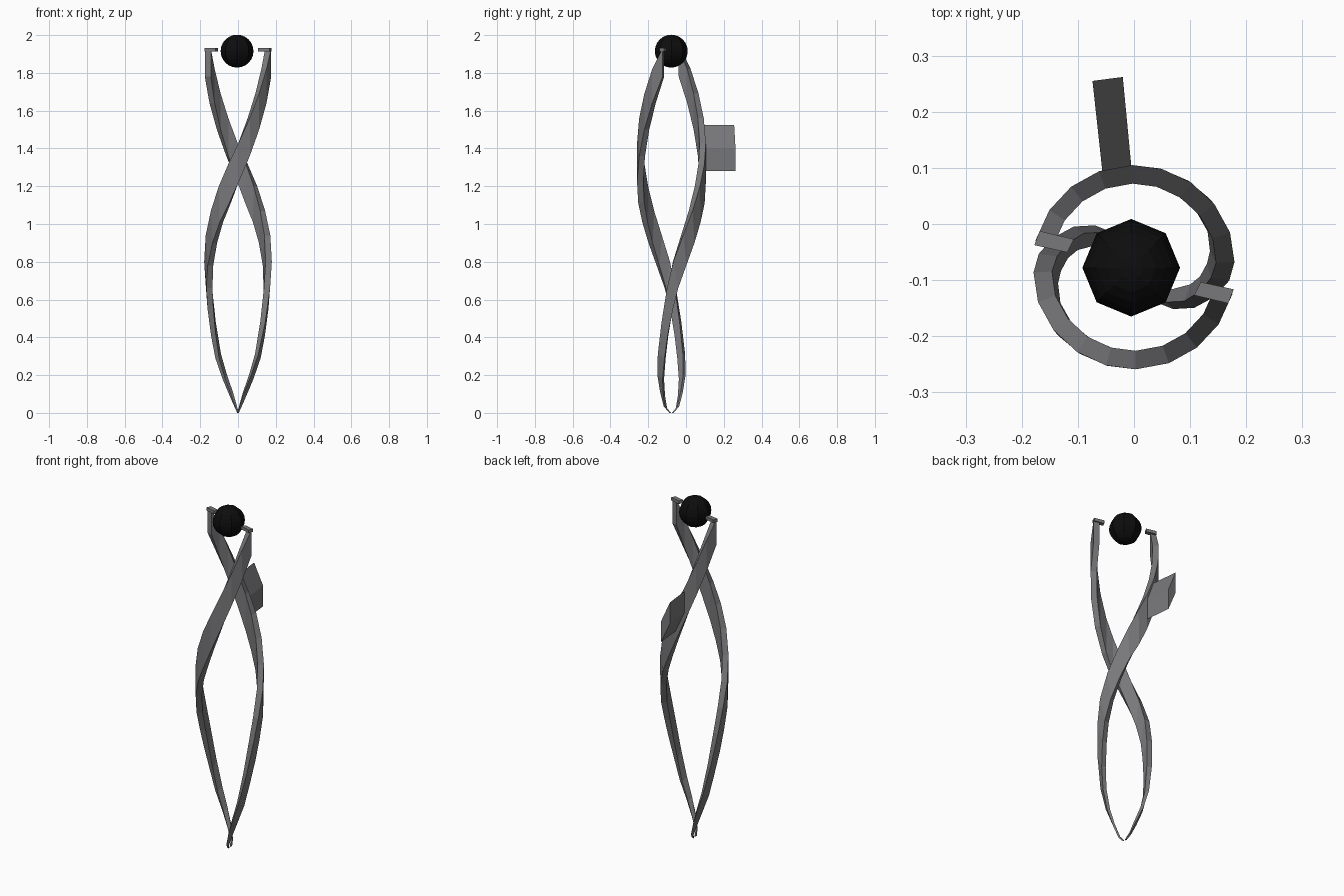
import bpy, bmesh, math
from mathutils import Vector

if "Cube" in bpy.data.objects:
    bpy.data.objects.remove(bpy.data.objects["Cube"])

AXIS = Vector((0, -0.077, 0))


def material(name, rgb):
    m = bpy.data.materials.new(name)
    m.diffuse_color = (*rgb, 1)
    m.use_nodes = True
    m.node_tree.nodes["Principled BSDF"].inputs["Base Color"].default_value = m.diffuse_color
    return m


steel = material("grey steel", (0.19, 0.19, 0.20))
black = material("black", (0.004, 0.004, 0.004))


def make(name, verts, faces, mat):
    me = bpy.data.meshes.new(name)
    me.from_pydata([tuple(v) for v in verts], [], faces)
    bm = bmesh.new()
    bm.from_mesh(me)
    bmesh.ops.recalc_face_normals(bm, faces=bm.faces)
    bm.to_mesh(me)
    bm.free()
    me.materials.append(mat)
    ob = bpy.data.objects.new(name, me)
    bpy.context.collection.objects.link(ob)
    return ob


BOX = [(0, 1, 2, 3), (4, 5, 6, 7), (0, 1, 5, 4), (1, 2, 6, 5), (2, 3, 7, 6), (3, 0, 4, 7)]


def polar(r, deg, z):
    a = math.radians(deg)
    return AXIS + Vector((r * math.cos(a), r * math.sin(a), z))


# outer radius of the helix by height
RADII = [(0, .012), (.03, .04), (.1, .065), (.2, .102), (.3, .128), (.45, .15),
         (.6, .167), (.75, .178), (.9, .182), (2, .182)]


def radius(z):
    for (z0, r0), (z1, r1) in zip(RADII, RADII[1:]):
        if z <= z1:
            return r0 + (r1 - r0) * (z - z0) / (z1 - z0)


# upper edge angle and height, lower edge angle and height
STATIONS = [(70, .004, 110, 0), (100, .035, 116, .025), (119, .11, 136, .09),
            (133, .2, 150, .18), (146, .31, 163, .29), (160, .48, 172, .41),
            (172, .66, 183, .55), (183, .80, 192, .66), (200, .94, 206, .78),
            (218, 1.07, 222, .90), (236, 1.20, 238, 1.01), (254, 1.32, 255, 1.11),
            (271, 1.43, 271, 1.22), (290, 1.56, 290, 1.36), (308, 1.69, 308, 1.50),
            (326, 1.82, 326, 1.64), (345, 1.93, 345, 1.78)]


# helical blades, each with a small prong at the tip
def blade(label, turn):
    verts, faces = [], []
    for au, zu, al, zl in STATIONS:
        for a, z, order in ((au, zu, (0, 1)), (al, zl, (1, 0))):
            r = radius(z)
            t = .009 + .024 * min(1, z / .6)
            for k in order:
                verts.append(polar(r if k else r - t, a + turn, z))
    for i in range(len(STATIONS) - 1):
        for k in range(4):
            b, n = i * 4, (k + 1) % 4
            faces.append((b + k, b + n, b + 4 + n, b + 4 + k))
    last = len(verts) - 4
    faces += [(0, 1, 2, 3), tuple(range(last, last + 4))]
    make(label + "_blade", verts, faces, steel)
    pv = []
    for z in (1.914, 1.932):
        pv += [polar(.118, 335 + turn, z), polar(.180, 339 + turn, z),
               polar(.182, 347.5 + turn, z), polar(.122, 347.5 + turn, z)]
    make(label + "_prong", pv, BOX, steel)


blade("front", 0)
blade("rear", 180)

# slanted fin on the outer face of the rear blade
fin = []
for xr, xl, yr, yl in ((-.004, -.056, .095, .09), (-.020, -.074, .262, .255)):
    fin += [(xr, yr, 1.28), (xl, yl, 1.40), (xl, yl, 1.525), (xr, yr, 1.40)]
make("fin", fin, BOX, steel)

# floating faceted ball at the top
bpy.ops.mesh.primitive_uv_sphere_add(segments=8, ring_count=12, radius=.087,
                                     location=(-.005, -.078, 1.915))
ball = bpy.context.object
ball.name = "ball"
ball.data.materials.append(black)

-*-

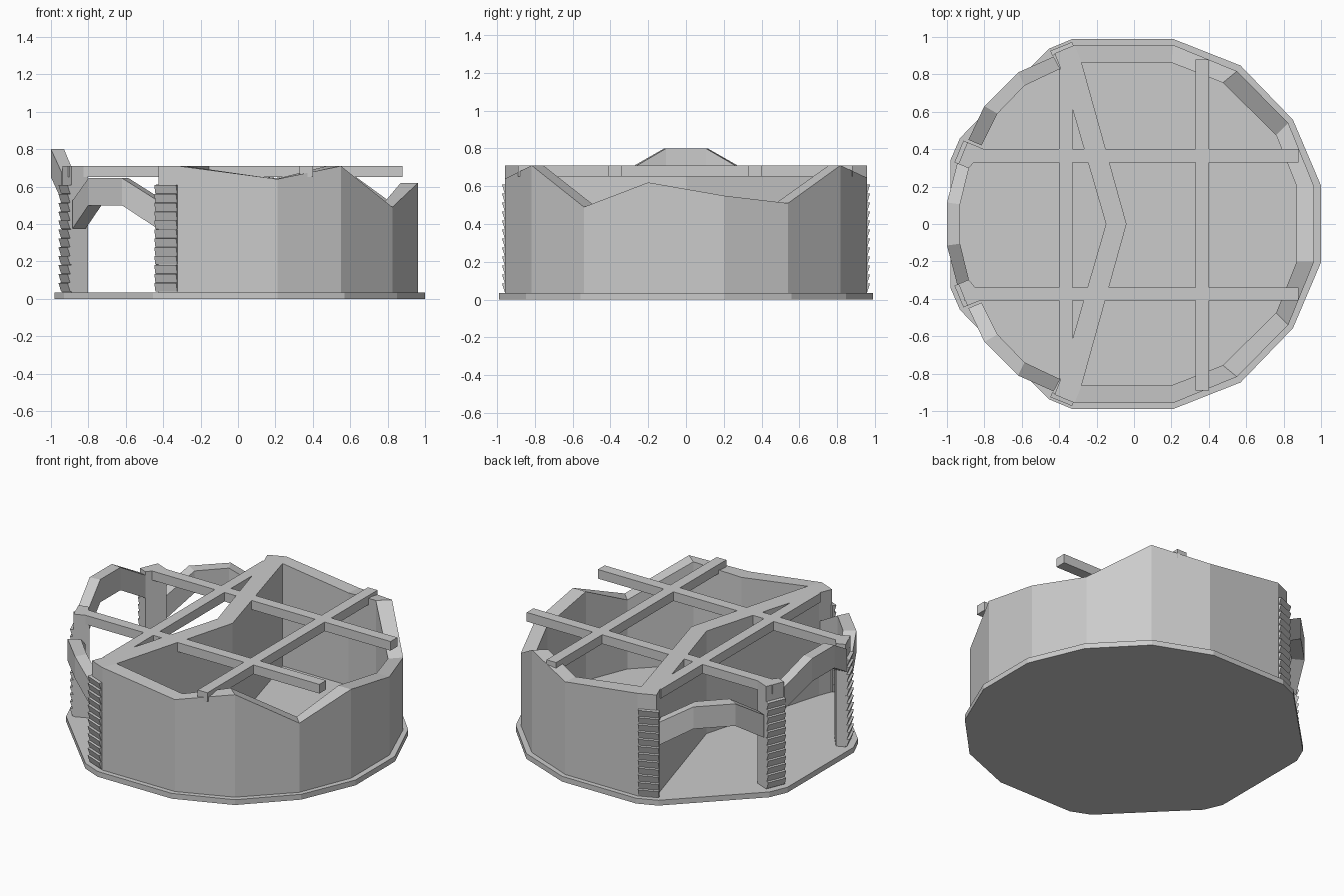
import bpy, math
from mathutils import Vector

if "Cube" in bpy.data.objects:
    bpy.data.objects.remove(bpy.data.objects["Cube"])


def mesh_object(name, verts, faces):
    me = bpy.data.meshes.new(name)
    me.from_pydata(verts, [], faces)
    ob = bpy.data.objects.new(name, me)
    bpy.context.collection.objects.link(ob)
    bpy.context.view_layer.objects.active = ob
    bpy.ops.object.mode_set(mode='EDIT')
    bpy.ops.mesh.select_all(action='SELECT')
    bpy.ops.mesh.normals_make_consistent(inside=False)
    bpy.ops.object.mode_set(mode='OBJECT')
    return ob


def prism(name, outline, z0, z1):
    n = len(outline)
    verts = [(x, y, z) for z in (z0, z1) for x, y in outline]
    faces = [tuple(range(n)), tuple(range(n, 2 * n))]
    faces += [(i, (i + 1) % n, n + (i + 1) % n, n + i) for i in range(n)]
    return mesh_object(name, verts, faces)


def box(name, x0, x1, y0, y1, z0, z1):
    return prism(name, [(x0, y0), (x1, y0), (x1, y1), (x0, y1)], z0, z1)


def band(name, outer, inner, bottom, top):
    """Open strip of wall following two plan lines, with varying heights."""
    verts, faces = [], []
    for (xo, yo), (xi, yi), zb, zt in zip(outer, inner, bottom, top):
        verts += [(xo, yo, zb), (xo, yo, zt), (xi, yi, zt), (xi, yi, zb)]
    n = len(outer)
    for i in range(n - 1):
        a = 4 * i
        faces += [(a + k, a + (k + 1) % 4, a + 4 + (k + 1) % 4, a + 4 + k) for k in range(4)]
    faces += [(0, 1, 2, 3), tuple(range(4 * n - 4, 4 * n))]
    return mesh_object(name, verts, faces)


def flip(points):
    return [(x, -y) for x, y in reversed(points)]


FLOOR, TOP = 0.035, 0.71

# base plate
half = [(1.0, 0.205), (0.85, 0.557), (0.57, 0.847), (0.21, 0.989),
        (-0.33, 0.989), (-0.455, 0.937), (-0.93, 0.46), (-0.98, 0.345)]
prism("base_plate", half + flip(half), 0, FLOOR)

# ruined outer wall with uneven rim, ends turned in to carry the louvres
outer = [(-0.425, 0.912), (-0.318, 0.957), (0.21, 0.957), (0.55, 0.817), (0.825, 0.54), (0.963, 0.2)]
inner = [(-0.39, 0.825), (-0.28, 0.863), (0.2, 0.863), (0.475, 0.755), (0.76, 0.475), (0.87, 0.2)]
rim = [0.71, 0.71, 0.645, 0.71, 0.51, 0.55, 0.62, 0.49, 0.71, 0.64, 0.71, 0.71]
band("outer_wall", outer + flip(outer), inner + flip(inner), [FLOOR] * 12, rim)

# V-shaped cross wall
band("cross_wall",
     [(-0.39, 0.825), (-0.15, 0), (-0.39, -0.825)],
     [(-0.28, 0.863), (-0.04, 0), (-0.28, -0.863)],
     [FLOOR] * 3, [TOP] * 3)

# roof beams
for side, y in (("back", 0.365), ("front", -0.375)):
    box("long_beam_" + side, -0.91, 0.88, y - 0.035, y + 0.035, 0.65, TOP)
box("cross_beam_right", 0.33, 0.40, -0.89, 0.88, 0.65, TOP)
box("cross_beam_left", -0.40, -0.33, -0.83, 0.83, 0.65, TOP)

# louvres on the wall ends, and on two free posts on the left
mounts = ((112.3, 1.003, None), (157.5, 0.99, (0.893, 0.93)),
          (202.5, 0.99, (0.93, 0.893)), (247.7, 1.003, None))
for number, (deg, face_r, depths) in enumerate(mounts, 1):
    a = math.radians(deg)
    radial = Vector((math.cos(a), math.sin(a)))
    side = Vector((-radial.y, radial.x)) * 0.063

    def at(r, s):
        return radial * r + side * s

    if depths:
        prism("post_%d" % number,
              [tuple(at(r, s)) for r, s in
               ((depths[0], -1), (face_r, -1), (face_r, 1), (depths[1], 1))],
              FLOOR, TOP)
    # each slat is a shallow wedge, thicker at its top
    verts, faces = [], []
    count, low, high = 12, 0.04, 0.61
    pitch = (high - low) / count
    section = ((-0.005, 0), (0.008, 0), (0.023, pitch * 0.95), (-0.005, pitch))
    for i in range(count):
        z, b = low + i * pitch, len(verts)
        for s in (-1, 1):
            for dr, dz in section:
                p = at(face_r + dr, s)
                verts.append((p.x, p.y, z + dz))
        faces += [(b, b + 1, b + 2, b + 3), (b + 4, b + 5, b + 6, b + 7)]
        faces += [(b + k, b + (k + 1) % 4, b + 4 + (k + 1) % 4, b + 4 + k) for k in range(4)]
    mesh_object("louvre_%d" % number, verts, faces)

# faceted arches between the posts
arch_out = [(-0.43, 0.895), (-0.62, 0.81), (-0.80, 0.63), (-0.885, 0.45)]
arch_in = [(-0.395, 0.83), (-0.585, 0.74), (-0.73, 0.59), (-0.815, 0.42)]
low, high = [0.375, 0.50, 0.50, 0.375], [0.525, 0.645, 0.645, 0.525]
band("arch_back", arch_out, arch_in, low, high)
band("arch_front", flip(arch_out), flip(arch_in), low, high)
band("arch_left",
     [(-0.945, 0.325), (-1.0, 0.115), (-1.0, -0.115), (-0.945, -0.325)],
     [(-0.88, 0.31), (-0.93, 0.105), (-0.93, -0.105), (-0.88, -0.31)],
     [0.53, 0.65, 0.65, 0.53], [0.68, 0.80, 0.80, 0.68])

-*-

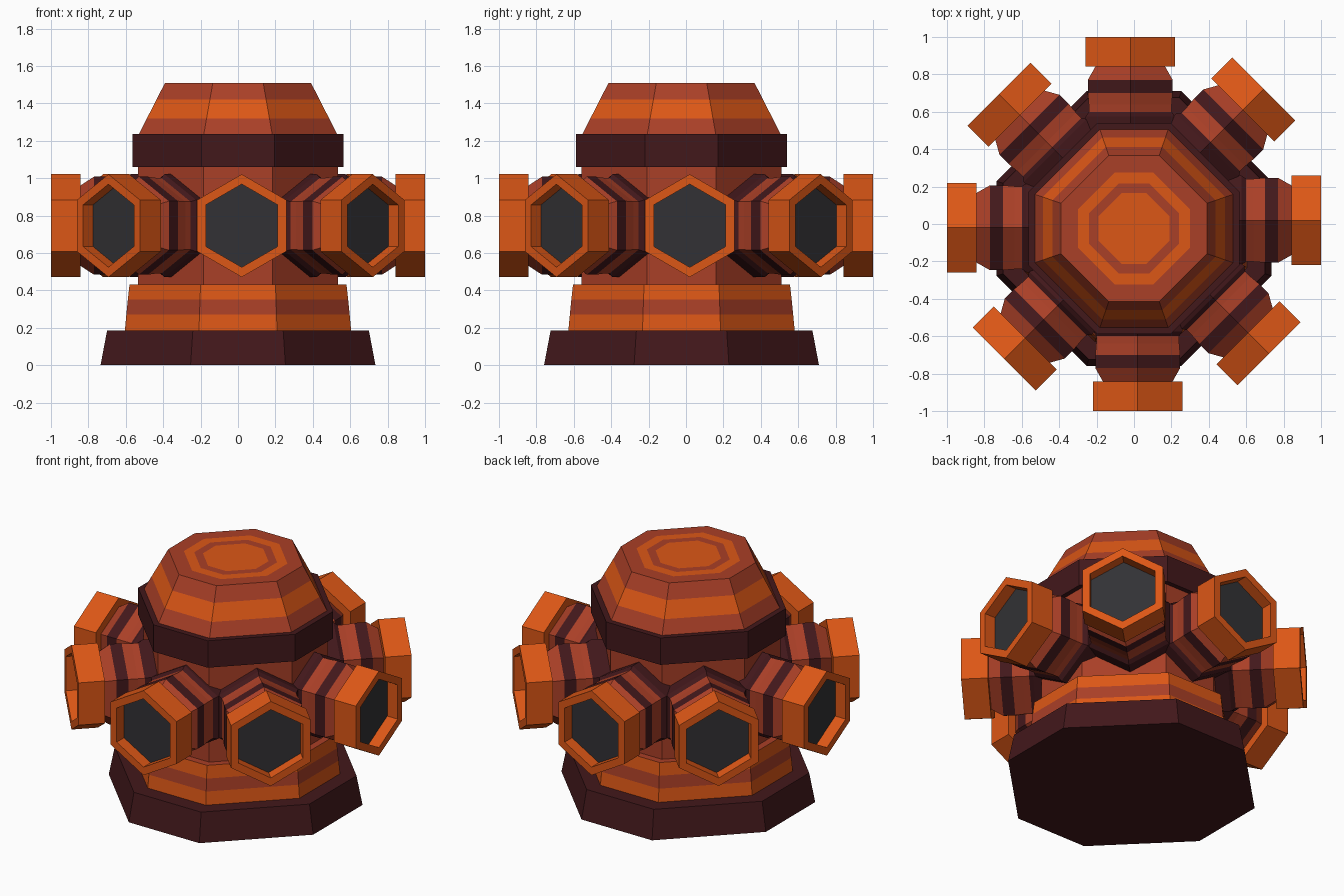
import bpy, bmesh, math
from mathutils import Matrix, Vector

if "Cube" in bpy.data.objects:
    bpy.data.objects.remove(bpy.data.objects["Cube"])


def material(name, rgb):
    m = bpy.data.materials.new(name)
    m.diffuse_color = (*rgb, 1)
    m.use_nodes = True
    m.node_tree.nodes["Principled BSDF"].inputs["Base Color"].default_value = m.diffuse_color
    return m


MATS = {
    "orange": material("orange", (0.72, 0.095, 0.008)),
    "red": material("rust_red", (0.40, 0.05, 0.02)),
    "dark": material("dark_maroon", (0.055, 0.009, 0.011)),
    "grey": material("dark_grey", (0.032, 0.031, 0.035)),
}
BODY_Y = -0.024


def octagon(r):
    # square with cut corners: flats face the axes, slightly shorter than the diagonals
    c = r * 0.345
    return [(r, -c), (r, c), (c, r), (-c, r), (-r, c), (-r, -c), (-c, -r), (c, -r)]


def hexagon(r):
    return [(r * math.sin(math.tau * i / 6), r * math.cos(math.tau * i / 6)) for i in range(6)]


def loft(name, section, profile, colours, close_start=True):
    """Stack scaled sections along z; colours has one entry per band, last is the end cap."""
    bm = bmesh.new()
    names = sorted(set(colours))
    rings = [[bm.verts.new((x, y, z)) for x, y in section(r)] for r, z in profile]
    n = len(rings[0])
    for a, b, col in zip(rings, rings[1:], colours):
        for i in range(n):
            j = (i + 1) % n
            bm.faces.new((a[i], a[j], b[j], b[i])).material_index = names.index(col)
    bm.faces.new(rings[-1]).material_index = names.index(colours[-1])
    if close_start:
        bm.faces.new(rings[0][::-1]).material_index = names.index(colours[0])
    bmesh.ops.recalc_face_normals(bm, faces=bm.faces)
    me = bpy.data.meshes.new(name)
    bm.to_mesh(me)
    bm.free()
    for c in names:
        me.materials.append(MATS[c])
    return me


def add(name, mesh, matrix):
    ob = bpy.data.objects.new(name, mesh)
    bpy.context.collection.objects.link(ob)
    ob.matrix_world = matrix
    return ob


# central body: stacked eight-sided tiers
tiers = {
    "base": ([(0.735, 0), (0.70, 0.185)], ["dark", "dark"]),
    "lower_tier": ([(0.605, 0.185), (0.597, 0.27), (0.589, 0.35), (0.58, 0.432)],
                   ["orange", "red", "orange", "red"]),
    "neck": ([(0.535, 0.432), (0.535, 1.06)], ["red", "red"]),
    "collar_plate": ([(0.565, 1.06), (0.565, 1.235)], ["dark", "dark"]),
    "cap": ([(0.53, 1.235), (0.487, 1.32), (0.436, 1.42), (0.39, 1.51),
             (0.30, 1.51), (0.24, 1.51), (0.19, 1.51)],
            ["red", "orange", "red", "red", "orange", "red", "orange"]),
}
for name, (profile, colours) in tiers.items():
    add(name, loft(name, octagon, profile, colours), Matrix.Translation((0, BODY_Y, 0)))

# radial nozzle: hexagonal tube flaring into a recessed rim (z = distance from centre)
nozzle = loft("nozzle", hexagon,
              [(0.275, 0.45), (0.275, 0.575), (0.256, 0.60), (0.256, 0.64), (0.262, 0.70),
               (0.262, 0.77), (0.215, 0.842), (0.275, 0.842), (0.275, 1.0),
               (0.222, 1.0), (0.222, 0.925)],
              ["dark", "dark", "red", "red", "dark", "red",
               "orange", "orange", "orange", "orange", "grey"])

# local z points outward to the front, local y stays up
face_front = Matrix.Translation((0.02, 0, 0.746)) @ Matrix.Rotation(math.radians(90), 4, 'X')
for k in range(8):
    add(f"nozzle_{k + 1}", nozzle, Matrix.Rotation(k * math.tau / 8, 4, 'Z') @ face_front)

-*-

[TASK REQUIREMENTS]: From the records, copy every line that has the string "append" in it.

[SOLUTION]:
    me.materials.append(mat)
                verts.append(polar(r if k else r - t, a + turn, z))
            faces.append((b + k, b + n, b + 4 + n, b + 4 + k))
ball.data.materials.append(black)
                verts.append((p.x, p.y, z + dz))
        me.materials.append(MATS[c])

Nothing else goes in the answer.